▶ What you need to do:
Could you please retype all of the records exactly, skipping any pictures?

▶ Dataset excerpts:
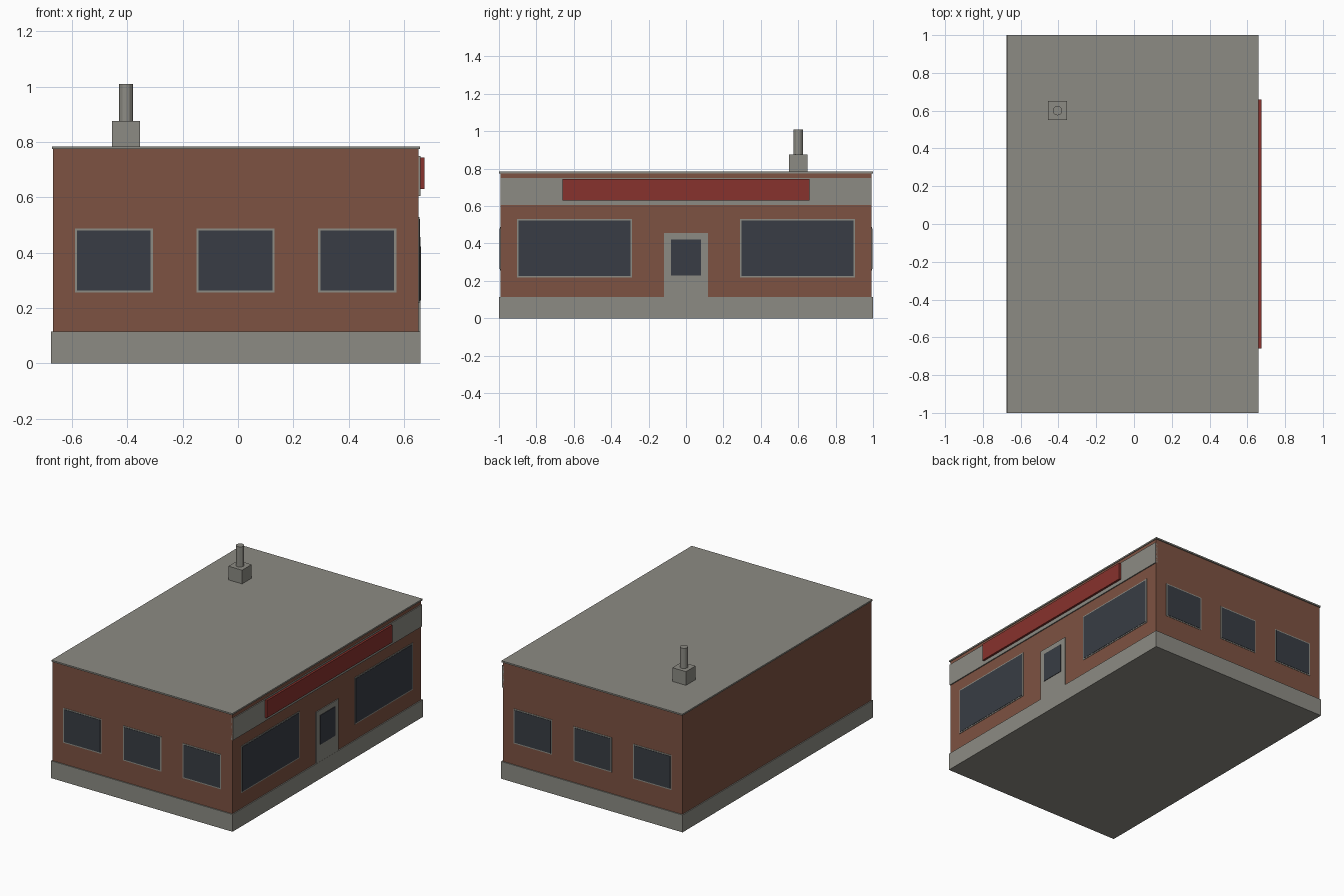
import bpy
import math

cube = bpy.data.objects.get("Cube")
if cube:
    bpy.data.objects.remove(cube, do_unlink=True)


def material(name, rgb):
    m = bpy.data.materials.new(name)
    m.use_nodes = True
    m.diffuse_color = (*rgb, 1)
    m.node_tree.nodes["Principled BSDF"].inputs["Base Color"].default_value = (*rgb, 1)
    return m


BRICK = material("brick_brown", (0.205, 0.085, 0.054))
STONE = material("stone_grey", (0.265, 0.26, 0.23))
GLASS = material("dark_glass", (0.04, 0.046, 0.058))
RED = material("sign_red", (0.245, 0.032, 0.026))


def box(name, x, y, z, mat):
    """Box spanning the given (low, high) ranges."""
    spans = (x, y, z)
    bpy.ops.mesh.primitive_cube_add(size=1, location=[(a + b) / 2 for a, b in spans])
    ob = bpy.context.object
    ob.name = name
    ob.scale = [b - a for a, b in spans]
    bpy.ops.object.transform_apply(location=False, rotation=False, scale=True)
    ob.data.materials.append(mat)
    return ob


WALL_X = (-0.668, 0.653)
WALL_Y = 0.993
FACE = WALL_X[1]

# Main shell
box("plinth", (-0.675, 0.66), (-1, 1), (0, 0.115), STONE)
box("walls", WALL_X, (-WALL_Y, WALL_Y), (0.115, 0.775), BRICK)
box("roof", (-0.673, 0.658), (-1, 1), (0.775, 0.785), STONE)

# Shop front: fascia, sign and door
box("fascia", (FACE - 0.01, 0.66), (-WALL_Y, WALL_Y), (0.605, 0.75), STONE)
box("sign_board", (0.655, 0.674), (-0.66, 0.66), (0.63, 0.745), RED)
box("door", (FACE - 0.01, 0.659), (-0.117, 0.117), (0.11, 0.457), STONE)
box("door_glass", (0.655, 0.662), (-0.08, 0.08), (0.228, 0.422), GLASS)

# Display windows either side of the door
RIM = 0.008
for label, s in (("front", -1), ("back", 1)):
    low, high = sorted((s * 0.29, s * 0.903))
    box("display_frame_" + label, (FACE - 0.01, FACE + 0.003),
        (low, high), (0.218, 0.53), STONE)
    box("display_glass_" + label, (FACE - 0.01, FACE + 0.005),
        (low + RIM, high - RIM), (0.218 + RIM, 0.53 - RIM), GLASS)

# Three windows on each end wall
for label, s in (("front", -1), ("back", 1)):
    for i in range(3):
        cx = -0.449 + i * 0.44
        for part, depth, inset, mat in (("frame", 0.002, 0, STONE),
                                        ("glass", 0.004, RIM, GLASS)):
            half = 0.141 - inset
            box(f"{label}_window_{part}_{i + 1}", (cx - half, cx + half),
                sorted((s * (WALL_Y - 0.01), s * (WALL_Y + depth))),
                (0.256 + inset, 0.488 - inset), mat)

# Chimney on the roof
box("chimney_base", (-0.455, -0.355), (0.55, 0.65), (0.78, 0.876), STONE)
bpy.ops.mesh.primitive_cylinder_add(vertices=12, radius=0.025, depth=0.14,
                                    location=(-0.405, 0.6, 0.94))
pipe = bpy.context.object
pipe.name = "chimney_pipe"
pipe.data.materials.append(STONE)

▶ Problem solution:
import bpy
import math

cube = bpy.data.objects.get("Cube")
if cube:
    bpy.data.objects.remove(cube, do_unlink=True)


def material(name, rgb):
    m = bpy.data.materials.new(name)
    m.use_nodes = True
    m.diffuse_color = (*rgb, 1)
    m.node_tree.nodes["Principled BSDF"].inputs["Base Color"].default_value = (*rgb, 1)
    return m


BRICK = material("brick_brown", (0.205, 0.085, 0.054))
STONE = material("stone_grey", (0.265, 0.26, 0.23))
GLASS = material("dark_glass", (0.04, 0.046, 0.058))
RED = material("sign_red", (0.245, 0.032, 0.026))


def box(name, x, y, z, mat):
    """Box spanning the given (low, high) ranges."""
    spans = (x, y, z)
    bpy.ops.mesh.primitive_cube_add(size=1, location=[(a + b) / 2 for a, b in spans])
    ob = bpy.context.object
    ob.name = name
    ob.scale = [b - a for a, b in spans]
    bpy.ops.object.transform_apply(location=False, rotation=False, scale=True)
    ob.data.materials.append(mat)
    return ob


WALL_X = (-0.668, 0.653)
WALL_Y = 0.993
FACE = WALL_X[1]

# Main shell
box("plinth", (-0.675, 0.66), (-1, 1), (0, 0.115), STONE)
box("walls", WALL_X, (-WALL_Y, WALL_Y), (0.115, 0.775), BRICK)
box("roof", (-0.673, 0.658), (-1, 1), (0.775, 0.785), STONE)

# Shop front: fascia, sign and door
box("fascia", (FACE - 0.01, 0.66), (-WALL_Y, WALL_Y), (0.605, 0.75), STONE)
box("sign_board", (0.655, 0.674), (-0.66, 0.66), (0.63, 0.745), RED)
box("door", (FACE - 0.01, 0.659), (-0.117, 0.117), (0.11, 0.457), STONE)
box("door_glass", (0.655, 0.662), (-0.08, 0.08), (0.228, 0.422), GLASS)

# Display windows either side of the door
RIM = 0.008
for label, s in (("front", -1), ("back", 1)):
    low, high = sorted((s * 0.29, s * 0.903))
    box("display_frame_" + label, (FACE - 0.01, FACE + 0.003),
        (low, high), (0.218, 0.53), STONE)
    box("display_glass_" + label, (FACE - 0.01, FACE + 0.005),
        (low + RIM, high - RIM), (0.218 + RIM, 0.53 - RIM), GLASS)

# Three windows on each end wall
for label, s in (("front", -1), ("back", 1)):
    for i in range(3):
        cx = -0.449 + i * 0.44
        for part, depth, inset, mat in (("frame", 0.002, 0, STONE),
                                        ("glass", 0.004, RIM, GLASS)):
            half = 0.141 - inset
            box(f"{label}_window_{part}_{i + 1}", (cx - half, cx + half),
                sorted((s * (WALL_Y - 0.01), s * (WALL_Y + depth))),
                (0.256 + inset, 0.488 - inset), mat)

# Chimney on the roof
box("chimney_base", (-0.455, -0.355), (0.55, 0.65), (0.78, 0.876), STONE)
bpy.ops.mesh.primitive_cylinder_add(vertices=12, radius=0.025, depth=0.14,
                                    location=(-0.405, 0.6, 0.94))
pipe = bpy.context.object
pipe.name = "chimney_pipe"
pipe.data.materials.append(STONE)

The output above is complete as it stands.